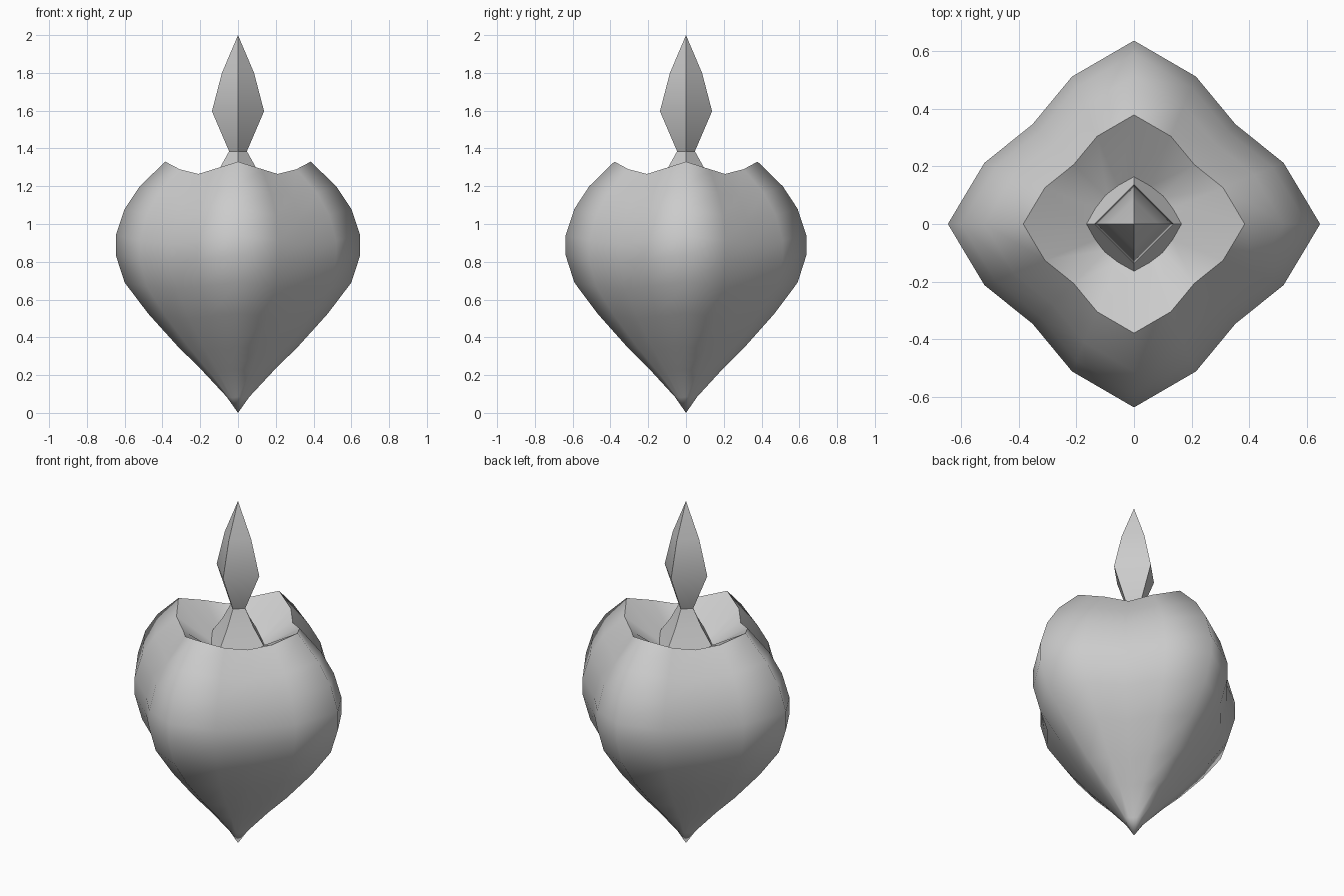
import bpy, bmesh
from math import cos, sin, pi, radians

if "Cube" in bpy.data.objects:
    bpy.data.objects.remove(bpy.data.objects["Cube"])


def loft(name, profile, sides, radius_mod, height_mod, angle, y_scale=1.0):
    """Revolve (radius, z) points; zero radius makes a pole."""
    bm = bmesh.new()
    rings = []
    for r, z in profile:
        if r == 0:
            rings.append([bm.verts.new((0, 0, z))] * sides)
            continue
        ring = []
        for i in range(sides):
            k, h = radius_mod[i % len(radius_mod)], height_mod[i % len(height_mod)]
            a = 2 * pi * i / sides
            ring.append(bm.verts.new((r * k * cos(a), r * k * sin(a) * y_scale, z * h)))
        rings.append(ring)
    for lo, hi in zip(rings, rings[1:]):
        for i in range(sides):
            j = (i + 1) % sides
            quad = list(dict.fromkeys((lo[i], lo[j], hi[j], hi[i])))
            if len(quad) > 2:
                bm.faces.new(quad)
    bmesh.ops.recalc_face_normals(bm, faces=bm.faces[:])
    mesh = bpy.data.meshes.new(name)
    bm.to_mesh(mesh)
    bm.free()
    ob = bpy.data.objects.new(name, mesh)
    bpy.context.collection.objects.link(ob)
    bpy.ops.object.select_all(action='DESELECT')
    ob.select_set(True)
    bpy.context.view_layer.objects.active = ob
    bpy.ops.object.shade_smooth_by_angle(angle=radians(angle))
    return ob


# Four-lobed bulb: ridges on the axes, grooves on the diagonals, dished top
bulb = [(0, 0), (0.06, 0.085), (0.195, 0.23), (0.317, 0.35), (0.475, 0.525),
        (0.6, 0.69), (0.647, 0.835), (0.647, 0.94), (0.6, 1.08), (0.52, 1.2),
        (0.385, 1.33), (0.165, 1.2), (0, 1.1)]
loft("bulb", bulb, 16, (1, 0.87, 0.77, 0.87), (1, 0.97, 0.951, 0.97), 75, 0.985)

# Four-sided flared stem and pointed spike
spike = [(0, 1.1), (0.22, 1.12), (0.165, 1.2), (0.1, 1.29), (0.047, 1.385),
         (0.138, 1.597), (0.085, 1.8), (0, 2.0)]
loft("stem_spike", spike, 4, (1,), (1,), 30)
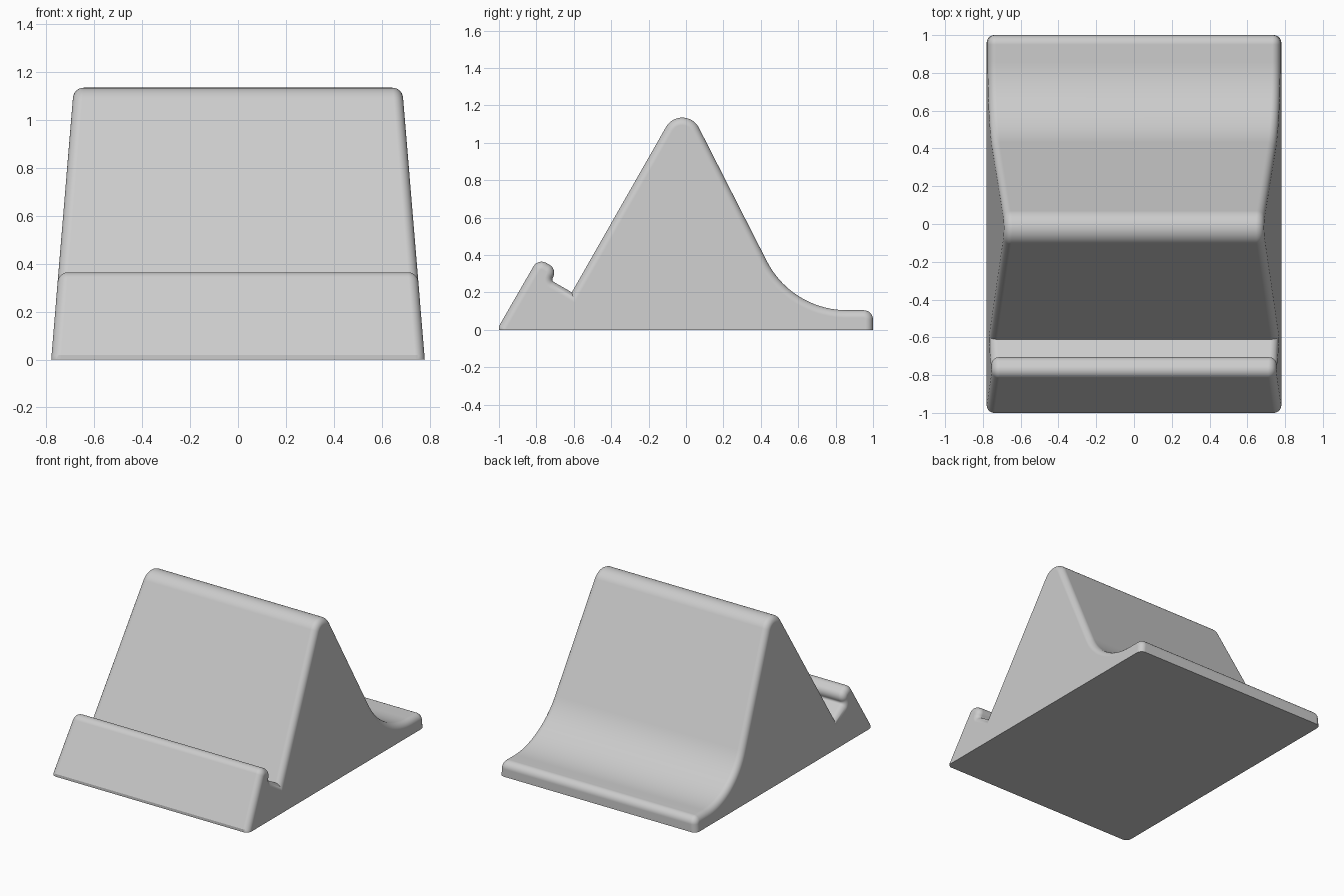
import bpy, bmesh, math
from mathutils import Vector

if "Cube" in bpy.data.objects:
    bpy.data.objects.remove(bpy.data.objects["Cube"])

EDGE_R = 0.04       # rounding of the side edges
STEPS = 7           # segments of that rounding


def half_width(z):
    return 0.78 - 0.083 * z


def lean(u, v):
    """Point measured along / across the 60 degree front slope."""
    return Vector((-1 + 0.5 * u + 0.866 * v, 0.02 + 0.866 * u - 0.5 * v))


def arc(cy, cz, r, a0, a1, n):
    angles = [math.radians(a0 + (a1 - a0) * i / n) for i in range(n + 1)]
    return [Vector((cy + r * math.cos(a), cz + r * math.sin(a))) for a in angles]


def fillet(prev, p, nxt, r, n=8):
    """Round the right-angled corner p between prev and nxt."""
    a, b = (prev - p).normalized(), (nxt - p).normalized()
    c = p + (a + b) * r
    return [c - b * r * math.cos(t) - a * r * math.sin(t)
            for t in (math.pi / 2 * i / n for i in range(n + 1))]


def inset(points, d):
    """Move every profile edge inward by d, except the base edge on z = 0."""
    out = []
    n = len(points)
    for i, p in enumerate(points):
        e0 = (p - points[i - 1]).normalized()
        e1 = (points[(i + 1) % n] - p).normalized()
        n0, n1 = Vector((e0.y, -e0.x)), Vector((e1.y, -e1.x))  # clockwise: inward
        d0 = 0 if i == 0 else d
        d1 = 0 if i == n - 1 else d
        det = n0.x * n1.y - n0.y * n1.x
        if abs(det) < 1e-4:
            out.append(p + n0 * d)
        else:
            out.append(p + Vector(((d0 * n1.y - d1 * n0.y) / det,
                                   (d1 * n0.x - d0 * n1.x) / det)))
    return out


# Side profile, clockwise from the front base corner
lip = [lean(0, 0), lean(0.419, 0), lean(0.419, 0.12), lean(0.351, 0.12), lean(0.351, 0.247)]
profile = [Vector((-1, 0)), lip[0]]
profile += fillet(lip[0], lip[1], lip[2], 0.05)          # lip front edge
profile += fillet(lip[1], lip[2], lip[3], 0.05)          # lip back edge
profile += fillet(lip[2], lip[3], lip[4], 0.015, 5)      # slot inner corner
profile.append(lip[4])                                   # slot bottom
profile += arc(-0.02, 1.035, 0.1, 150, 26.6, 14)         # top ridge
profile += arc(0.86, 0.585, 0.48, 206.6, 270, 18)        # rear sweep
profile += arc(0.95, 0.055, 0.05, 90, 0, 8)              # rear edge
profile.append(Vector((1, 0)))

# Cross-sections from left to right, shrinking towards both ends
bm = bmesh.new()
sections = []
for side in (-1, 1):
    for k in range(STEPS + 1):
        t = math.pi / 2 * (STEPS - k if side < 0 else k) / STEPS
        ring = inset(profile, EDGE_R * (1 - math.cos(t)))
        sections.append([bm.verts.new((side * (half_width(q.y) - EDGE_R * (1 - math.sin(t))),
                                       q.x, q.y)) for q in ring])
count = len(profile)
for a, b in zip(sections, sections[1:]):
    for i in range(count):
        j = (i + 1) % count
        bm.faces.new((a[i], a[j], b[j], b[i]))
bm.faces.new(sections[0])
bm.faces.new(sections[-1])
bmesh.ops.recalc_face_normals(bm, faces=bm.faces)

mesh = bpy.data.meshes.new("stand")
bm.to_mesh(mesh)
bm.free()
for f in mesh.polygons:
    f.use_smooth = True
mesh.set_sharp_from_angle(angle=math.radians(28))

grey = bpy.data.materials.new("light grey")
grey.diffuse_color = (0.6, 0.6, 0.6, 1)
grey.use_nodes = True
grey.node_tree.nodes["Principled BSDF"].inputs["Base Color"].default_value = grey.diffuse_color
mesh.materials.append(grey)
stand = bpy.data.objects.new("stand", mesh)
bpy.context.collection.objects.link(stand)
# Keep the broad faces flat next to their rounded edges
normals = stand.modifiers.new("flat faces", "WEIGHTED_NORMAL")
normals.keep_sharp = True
::::::
__Required action__: From the entries, report each line that includes the word "grey".

__Exercise output__:
grey = bpy.data.materials.new("light grey")
grey.diffuse_color = (0.6, 0.6, 0.6, 1)
grey.use_nodes = True
grey.node_tree.nodes["Principled BSDF"].inputs["Base Color"].default_value = grey.diffuse_color
mesh.materials.append(grey)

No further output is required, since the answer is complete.